Exercise prompt:
Would you repeat exactly the part of the listing below that runs from the line containing "mesh.materials.append(grey)" down to the line containing "ring = [(x +", inclusive, and nothing else?

Records provided:
—————

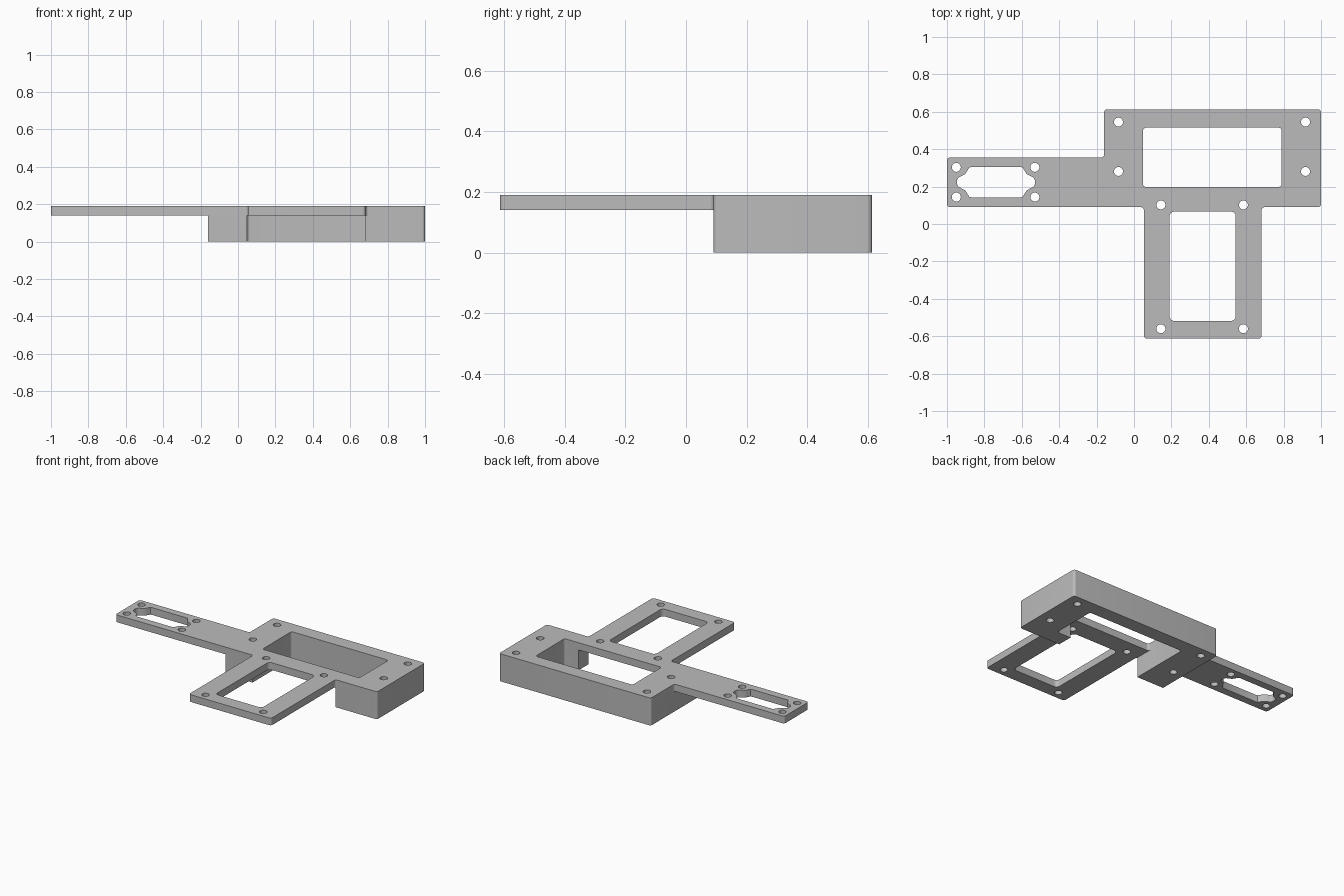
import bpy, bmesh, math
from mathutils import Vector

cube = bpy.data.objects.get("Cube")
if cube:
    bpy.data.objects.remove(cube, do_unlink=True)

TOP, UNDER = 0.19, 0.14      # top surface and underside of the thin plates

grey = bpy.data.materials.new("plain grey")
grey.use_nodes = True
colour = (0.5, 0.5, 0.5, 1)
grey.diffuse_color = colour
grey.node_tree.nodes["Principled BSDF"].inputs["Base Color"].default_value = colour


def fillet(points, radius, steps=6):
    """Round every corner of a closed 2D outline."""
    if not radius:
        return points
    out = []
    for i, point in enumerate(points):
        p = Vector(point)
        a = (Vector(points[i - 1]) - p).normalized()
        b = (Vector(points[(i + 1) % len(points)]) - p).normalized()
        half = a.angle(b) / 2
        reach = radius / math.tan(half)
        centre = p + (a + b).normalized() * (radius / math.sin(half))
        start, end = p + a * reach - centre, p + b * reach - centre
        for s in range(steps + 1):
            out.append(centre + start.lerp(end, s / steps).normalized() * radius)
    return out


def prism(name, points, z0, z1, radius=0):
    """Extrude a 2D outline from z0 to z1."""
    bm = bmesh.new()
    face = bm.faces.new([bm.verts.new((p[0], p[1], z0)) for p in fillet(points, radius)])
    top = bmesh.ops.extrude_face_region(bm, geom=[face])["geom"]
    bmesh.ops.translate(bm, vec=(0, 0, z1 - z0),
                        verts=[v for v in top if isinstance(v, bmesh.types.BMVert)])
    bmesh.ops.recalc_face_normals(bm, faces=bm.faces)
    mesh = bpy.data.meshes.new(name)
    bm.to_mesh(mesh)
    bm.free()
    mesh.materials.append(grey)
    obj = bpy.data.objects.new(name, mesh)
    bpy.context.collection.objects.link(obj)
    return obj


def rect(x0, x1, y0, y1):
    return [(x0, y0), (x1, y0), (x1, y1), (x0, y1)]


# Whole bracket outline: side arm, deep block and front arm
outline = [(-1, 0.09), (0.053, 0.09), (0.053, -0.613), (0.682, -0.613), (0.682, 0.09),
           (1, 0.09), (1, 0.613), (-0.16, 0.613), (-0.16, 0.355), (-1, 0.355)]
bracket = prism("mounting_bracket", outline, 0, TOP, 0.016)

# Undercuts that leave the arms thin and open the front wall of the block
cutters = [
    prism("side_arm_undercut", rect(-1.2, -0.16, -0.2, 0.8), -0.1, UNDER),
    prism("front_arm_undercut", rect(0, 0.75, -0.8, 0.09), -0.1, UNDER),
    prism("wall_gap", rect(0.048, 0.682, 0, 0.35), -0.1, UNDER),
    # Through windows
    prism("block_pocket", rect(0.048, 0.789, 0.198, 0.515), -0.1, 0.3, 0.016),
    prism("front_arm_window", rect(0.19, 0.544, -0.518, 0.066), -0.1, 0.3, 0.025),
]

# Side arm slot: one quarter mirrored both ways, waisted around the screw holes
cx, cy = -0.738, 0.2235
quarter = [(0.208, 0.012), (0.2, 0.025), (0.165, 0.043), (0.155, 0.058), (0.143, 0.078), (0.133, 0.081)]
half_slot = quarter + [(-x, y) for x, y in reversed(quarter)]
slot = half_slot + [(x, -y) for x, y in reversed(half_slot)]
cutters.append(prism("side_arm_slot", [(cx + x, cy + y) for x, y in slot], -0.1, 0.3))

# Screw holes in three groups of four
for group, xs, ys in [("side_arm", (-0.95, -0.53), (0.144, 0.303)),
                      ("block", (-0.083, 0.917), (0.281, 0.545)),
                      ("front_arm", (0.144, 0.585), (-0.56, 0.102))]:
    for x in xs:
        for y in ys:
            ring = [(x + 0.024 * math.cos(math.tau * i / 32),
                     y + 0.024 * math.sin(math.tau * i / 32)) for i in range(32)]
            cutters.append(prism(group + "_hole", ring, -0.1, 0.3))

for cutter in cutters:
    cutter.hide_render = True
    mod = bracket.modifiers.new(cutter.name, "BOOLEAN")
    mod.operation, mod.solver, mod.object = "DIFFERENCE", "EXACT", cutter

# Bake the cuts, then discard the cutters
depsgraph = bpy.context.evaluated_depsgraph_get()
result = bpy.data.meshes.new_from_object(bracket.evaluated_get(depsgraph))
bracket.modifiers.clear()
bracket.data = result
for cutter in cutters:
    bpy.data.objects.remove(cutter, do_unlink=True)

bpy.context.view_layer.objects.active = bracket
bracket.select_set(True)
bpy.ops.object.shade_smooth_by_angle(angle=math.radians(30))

—————

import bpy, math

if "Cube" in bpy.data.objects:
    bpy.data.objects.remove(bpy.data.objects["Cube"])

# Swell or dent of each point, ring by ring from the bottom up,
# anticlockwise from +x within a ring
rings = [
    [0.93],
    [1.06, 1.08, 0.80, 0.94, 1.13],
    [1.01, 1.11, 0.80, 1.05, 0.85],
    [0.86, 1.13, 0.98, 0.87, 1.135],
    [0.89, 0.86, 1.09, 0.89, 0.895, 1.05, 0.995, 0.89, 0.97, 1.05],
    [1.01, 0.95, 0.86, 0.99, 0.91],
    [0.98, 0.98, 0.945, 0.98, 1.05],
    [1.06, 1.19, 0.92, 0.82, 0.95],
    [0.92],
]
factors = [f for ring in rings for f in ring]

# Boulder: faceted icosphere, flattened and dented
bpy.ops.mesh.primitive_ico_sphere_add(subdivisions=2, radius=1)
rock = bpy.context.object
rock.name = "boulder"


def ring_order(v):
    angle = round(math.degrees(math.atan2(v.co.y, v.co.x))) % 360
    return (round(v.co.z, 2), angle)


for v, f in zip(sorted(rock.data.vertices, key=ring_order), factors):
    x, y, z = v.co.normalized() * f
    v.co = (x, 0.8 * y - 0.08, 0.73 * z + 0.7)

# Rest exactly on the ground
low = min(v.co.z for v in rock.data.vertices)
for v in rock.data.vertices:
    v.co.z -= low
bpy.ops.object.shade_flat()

—————

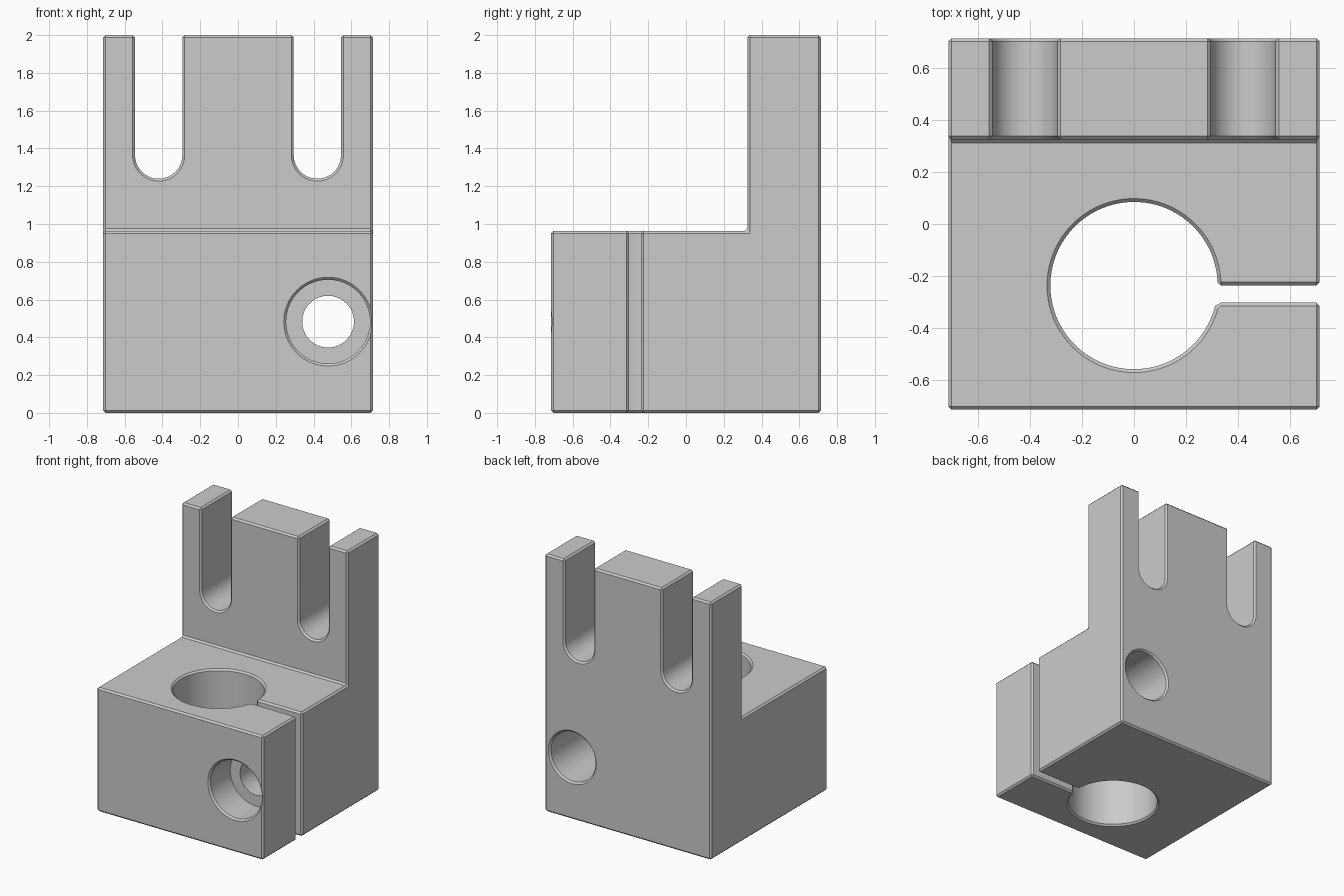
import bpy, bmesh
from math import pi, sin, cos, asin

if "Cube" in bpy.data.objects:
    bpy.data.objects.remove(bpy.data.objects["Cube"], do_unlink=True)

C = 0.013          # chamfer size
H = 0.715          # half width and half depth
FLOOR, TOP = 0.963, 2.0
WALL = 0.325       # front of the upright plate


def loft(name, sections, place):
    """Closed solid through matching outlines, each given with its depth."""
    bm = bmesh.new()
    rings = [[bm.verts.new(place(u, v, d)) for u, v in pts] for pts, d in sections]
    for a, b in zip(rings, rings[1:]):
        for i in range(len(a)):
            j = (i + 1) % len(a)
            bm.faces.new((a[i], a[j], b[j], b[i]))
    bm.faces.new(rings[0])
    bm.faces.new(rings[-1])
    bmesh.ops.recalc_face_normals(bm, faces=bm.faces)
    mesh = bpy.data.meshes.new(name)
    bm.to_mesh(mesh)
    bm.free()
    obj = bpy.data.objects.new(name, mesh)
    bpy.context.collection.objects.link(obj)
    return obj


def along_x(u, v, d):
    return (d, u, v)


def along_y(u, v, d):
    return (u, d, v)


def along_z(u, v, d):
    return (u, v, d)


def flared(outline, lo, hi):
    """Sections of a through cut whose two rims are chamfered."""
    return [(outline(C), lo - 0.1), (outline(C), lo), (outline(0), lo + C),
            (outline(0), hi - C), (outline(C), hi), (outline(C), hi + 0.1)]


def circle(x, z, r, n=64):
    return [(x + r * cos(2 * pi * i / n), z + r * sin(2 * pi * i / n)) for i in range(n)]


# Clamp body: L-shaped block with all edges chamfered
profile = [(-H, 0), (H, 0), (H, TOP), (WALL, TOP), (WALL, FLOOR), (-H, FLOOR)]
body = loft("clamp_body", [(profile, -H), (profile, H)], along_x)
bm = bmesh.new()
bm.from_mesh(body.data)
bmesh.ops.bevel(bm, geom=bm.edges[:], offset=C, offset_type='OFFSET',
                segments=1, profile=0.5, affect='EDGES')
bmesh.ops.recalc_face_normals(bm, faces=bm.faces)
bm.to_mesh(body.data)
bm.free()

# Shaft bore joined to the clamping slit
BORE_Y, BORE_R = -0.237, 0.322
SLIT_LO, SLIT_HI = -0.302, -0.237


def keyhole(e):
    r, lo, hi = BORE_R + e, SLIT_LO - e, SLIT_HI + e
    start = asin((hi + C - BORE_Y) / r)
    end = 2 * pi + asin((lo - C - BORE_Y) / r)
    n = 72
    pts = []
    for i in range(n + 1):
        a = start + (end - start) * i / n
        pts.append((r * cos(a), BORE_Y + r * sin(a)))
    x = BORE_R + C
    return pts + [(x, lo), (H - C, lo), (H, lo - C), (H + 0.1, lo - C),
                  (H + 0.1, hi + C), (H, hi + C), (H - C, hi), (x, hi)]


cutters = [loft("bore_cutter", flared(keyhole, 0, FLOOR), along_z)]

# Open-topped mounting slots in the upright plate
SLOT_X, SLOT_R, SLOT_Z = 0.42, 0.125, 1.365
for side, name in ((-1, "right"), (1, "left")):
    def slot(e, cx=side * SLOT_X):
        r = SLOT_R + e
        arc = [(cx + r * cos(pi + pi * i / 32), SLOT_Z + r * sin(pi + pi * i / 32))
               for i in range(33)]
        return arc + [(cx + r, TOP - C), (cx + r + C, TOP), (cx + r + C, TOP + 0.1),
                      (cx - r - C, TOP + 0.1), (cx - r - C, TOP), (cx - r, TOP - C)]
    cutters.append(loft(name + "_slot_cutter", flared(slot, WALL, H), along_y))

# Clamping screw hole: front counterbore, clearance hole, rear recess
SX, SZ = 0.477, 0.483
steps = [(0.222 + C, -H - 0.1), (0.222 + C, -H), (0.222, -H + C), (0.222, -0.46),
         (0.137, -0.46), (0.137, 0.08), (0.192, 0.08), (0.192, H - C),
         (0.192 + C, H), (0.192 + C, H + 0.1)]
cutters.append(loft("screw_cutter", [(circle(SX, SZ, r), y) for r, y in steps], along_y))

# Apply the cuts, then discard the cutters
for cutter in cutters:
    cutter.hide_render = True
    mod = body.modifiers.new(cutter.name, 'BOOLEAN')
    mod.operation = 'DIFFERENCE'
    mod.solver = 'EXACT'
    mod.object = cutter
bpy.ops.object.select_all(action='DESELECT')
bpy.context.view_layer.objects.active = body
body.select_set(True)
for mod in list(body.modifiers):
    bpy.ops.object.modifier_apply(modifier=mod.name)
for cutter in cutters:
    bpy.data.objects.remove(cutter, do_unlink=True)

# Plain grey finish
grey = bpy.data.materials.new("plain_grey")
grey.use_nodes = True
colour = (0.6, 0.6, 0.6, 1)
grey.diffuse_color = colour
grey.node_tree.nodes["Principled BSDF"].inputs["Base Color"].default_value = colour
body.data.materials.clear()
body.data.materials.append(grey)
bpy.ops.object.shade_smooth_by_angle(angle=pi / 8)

—————

Task response:
    mesh.materials.append(grey)
    obj = bpy.data.objects.new(name, mesh)
    bpy.context.collection.objects.link(obj)
    return obj


def rect(x0, x1, y0, y1):
    return [(x0, y0), (x1, y0), (x1, y1), (x0, y1)]


# Whole bracket outline: side arm, deep block and front arm
outline = [(-1, 0.09), (0.053, 0.09), (0.053, -0.613), (0.682, -0.613), (0.682, 0.09),
           (1, 0.09), (1, 0.613), (-0.16, 0.613), (-0.16, 0.355), (-1, 0.355)]
bracket = prism("mounting_bracket", outline, 0, TOP, 0.016)

# Undercuts that leave the arms thin and open the front wall of the block
cutters = [
    prism("side_arm_undercut", rect(-1.2, -0.16, -0.2, 0.8), -0.1, UNDER),
    prism("front_arm_undercut", rect(0, 0.75, -0.8, 0.09), -0.1, UNDER),
    prism("wall_gap", rect(0.048, 0.682, 0, 0.35), -0.1, UNDER),
    # Through windows
    prism("block_pocket", rect(0.048, 0.789, 0.198, 0.515), -0.1, 0.3, 0.016),
    prism("front_arm_window", rect(0.19, 0.544, -0.518, 0.066), -0.1, 0.3, 0.025),
]

# Side arm slot: one quarter mirrored both ways, waisted around the screw holes
cx, cy = -0.738, 0.2235
quarter = [(0.208, 0.012), (0.2, 0.025), (0.165, 0.043), (0.155, 0.058), (0.143, 0.078), (0.133, 0.081)]
half_slot = quarter + [(-x, y) for x, y in reversed(quarter)]
slot = half_slot + [(x, -y) for x, y in reversed(half_slot)]
cutters.append(prism("side_arm_slot", [(cx + x, cy + y) for x, y in slot], -0.1, 0.3))

# Screw holes in three groups of four
for group, xs, ys in [("side_arm", (-0.95, -0.53), (0.144, 0.303)),
                      ("block", (-0.083, 0.917), (0.281, 0.545)),
                      ("front_arm", (0.144, 0.585), (-0.56, 0.102))]:
    for x in xs:
        for y in ys:
            ring = [(x + 0.024 * math.cos(math.tau * i / 32),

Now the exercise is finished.